CDC Guidelines currently used in diagnosing Lyme Disease:
Lyme disease is caused by the bacterium Borrelia burgdorferi and is transmitted to humans through the bite of infected blacklegged ticks. Typical symptoms include fever, headache, fatigue, and a characteristic skin rash called erythema migrans. If left untreated, infection can spread to joints, the heart, and the nervous system. Lyme disease is diagnosed based on symptoms, physical findings (e.g., rash), and the possibility of exposure to infected ticks. Laboratory testing is helpful if used correctly and performed with validated methods. Most cases of Lyme disease can be treated successfully with a few weeks of antibiotics. The ticks that transmit Lyme disease can occasionally transmit other tick borne diseases as well.
Lyme: The Great Imitator
In the first month to six weeks following a bite from an infected tick, the initial symptoms that appear may include flu-like symptoms such as malaise, chills, fever, sore throat, achiness, and swollen lymph nodes. After these symptoms pass, infected persons will generally develop muscle and joint pain, which can be severe, temporary, and manifest in different areas. Shooting, burning, and prickling sensations, as well as numbness, may also be experienced. Neurological problems, such as facial paralysis (Bell’s palsy) may also occur, in addition to encephalitis and cognitive dysfunction, such as short-term memory loss. Panic, anxiety, or depression can also be caused by the infection.
The symptomology of Lyme disease is varied and diverse, resulting in significant difficulty in diagnosis. Known as “The Great Imitator,” Lyme disease can mimic the symptoms of Fibromyalgia, Chronic Fatigue Syndrome, MS, ALS, Parkinson’s and Alzheimer’s, as well as more than some 350 other diseases.
Dr. Bill Rawls shares,“My life—and a busy medical career—were disrupted midstream by fibromyalgia, later diagnosed as Lyme disease. My late 40s were marked by debilitating fatigue, tremendous brain fog, aching allover, burning in my feet and tingling in my hands, skin rashes, joint pain, chest pain, heart palpitations, mood changes, and poor sleep. I know what it’s like to start and end every day feeling like you have a terrible flu. Over several years, I experienced virtually every known symptom of Lyme disease.”
Little did we know that during a beautiful spring day in May our lives would be changed forever. Always aware of the importance of protecting ourselves while enjoying the beauty of the Maine woods, we were diligent in our efforts during times of exposure. Then it happened, in spite of being protected with the proper clothing and diligently checking for ticks, one was found attached to my husband. We acted quickly, removing the tick as well as immediately calling my husband’s primary care physician. From this point, our story highlights a very flawed health care system.
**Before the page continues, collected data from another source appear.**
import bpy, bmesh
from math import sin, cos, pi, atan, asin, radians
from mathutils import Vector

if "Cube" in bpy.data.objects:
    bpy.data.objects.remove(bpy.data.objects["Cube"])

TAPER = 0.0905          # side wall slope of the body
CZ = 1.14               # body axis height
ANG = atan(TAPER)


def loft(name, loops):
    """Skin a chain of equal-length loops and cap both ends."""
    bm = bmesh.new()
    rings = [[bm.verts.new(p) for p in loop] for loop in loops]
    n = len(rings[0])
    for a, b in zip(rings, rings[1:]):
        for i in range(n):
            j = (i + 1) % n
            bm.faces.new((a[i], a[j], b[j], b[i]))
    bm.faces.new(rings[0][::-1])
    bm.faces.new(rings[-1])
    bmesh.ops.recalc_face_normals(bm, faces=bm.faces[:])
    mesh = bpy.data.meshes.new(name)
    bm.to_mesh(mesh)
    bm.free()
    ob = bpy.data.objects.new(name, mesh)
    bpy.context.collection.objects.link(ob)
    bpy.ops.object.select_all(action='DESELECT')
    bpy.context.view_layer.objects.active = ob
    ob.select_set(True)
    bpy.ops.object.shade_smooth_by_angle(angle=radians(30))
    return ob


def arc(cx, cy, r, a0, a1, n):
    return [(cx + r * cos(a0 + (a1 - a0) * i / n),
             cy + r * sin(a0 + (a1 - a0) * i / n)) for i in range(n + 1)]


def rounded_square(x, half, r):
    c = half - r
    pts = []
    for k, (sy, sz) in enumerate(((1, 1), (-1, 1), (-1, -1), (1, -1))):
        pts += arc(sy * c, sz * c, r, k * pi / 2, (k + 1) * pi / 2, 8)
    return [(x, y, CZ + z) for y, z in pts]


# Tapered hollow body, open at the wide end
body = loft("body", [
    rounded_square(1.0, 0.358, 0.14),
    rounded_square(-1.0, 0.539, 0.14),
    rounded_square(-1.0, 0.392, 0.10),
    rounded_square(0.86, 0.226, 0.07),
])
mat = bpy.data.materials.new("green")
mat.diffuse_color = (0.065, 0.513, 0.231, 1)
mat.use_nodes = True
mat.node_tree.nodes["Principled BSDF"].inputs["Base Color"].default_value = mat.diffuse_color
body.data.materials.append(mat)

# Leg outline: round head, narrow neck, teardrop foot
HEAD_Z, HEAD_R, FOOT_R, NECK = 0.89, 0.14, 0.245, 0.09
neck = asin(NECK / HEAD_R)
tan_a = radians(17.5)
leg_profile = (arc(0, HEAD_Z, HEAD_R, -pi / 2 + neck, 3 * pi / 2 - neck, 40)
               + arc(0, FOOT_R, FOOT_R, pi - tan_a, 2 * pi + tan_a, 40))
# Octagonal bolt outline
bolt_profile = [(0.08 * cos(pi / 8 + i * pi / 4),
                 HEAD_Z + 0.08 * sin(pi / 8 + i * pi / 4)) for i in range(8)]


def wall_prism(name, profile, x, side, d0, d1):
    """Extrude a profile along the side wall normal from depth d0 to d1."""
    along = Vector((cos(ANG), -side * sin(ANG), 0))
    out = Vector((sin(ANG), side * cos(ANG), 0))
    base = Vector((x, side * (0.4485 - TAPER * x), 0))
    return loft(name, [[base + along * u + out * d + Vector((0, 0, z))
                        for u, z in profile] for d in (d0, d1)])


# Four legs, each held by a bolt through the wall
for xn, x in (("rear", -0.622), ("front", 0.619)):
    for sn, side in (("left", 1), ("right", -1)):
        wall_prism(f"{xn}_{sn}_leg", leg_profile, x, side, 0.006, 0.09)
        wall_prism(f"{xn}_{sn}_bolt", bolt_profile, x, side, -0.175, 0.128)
The primary care physician called in one dose of 100 mg. of doxycycline which my husband took within hours of finding the tick, and all was well for 4 months. And then debilitating joint pain began in his right knee and right shoulder. A visit to the PC’s office was met with a referral to an orthopedic specialist where multiple tests were administered. After skeletal problems were ruled out with an x-ray and an MRI, the specialist was a bit puzzled. The situation was extremely baffling as joint fluid and a blood test was checked for RA and Lyme. The results were negative for both, so a cortisone shot was administered in an attempt to relieve pain. Unfortunately, no pain relief was found, but instead blood tests revealed an elevation in my husband’s A-1C, a possible side effect of the steroid shot.
By now 6 weeks have past, and my husband’s symptoms have gotten significantly worse. He has lost 15 pounds, he is unable to sleep because of severe pain despite extreme fatigue, and he is unable to focus due to brain fog. All the while more tests are being run because the PC states that no one gets Lyme after taking doxy. As symptoms continue to intensify, a low marker for RA shows up on a second blood test . We are then sent to a rheumatoid specialist who supports ruling out Lyme before treating for RA. and a course of 28 days of doxy is prescribed, but seven months have passed since the tick bite.
Yes, this prescription for doxycycline changed the course of my husband’s treatment in many ways. First, we learned that the initial prescription back in May had not been filled correctly, so only half of the medication prescribed was given. So now we have support for a diagnosis of Lyme in spite of negative blood tests. And after a couple of weeks of doxy, my husband’s symptoms became less intense.
After a great deal of research, I was able to advocate for my husband’s health and journey to wellness. A second round of doxy was prescribed in spite of Infectious Disease & CDC guidelines suggesting that after 28 days on an antibiotic Lyme has been treated. Having lost faith in the expert guidelines regarding the diagnosis and treatment of this terrible disease, we continue treatment using alternative methods due to being misguided by western medicine in the recovery process.
We share our journey and research in hopes of helping others as well as changing a very flawed health care system. You will be surprised at what some suggest maybe a hidden agenda. SEE MEMBERSHIP DISCOUNT USING CODE: Fight Lyme